Speaking during her screening at the national assembly, she explained that, “It would have been a great window of opportunity to fix our health sector, but it was not fully utilized, 60 per cent of Nigerians, ofcourse pay out of pocket and they look forward to a better, more functional health system.”
The national women leader of the All Progressives Congress APC, from Abi Local Government of Cross River State, asked, “What should we be advising and working with our very, very strong politically conscious president to see that we achieve in the health sector?”

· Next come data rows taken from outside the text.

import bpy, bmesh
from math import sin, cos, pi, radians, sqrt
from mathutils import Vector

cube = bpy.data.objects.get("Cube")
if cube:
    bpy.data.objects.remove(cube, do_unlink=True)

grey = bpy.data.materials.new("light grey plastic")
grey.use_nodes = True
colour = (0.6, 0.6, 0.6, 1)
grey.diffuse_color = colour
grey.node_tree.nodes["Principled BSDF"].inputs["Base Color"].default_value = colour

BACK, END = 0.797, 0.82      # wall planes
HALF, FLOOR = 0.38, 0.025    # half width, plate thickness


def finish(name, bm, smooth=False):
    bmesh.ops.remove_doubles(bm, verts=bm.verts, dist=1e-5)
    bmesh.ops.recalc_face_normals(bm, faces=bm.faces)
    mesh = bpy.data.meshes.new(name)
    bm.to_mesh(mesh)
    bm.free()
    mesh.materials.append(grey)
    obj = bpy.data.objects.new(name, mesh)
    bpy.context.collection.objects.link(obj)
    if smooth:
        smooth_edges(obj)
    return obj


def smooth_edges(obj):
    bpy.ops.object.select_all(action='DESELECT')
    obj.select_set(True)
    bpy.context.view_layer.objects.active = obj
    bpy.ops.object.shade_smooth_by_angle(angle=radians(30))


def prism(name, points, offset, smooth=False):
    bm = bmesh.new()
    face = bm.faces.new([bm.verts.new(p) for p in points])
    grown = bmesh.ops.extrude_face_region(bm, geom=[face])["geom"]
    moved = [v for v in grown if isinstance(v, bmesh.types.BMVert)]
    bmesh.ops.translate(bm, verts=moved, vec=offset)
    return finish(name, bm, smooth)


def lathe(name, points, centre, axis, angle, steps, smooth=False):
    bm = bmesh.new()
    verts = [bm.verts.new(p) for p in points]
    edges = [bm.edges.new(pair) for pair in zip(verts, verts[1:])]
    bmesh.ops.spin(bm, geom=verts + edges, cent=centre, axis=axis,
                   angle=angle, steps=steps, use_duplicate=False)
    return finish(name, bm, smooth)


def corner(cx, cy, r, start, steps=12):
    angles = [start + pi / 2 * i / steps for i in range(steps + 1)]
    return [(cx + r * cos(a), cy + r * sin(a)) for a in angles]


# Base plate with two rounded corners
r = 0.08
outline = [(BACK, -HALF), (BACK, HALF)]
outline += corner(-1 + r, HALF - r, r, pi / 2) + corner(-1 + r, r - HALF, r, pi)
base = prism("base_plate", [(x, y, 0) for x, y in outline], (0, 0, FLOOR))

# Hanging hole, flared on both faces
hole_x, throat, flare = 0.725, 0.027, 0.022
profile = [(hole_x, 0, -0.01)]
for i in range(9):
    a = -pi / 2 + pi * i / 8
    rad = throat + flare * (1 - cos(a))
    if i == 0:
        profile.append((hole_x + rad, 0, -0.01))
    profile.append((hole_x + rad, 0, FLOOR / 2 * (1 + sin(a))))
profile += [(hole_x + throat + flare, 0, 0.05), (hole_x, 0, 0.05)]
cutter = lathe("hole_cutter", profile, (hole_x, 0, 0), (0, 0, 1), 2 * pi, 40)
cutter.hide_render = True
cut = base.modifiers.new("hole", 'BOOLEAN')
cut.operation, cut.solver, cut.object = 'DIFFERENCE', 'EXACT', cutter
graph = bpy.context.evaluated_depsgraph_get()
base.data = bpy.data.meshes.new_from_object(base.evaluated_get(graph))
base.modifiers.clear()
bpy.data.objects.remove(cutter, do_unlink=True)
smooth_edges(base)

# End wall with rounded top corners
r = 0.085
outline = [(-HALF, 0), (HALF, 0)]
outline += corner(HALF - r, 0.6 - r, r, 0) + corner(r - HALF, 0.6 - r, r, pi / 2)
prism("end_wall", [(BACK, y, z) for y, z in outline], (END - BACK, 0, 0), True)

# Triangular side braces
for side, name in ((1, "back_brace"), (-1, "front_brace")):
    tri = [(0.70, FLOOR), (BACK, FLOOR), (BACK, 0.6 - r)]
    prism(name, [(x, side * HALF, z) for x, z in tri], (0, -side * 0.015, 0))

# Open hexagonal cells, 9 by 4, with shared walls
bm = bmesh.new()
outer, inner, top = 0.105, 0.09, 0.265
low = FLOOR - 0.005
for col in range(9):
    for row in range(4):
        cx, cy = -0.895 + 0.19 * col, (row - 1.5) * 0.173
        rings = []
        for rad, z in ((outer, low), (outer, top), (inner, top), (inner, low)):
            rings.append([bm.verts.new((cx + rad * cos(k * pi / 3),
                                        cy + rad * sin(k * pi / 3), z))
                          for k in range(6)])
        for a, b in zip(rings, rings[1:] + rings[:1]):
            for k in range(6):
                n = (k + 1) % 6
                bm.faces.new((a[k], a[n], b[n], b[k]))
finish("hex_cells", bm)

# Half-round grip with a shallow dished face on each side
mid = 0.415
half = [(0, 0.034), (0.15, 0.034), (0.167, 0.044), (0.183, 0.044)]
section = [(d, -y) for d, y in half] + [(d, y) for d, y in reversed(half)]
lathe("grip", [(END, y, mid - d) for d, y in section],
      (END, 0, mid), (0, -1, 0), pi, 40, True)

She explained that, “number one, I think the beginning of the problem is governance, we must get the right governance and the right structure from the top all the way down to the health facilities, who are those manning it, who are the managers, who are the planners? Is it properly planned, and what are those adjustments, and streamlining that needs to happen?
“Like distinguished senator rightly said, there are federal medical centres everywhere, there are teaching hospitals everywhere, how functional are they, what quality of service can they offer?
“As it concerns the health workers that are leaving, a couple of things can be done; number one, we can change the payment structure for health workers to see that they get better incentives and they can stay on, they are leaving because probably countries like Saudi Arabia promises a greener pasture, and that is why they are leaving.
“Number two, we can make the environment more conducive for them to stay, so that they can thrive and deliver their health services. Number three, it is important for us to create another structure where health workers can be employed, outside the direct structure that we have now.”
Betta said that is so that, “some are employed through agencies and then some directly, this way you can sip in every single health worker from where ever they are, we need every one of them.
“I’ve also want to suggest that as a matter of urgency, our medical institutions across the nation should be improved to train more health practitioners that will go into the system.
“Beyond this, it’s important for Nigeria as a country to concentrate on our health insurance, I’m very happy and I am very thankful to this legislative house that you were able to pass the bill to make health insurance mandatory for all Nigerians. Everyone should contribute the little and we all share the risk and we share the benefits. That way we can offer free health care to pregnant women and children under five, that will reduce maternal mortality and reduce under five mortalities, that way we can reduce catastrophic expenditure, that have sent several families into poverty.”
Responding to question asked on women empowerment, she said, “Nigeria women need empowerments at all levels, beginning from the grassroot all the way up. I’m very proud of Mr. President that he was able to appoint into his cabinet a good number of women, which is the first start. We want to use this opportunity to plead with the legislative arm that bills that will support and protect the Nigerian women should scale through in the 10th assembly, that way it provides a legal framework for women to increase our participation in politics, governance and leadership.”
On poor health services, Betta who happens to be the first female minister from Cross River State and the youngest minister at the Federal Executive Council of Nigeria in the Fourth Nigerian republic, explained that, “primary health care is the foundation of any health system in any country and that is the closet health system to Nigerians where they live, where they work, and except we fix the primary health care, we cannot achieve universal health coverage.
“The government working with the legislative arm have provided the basic health care provision fund, we want that, private sector participation and indeed all our development partners to come onboard to see that Nigeria primary health care is completely functional and that will go into the secondary, the teaching hospitals and specialist hospitals.”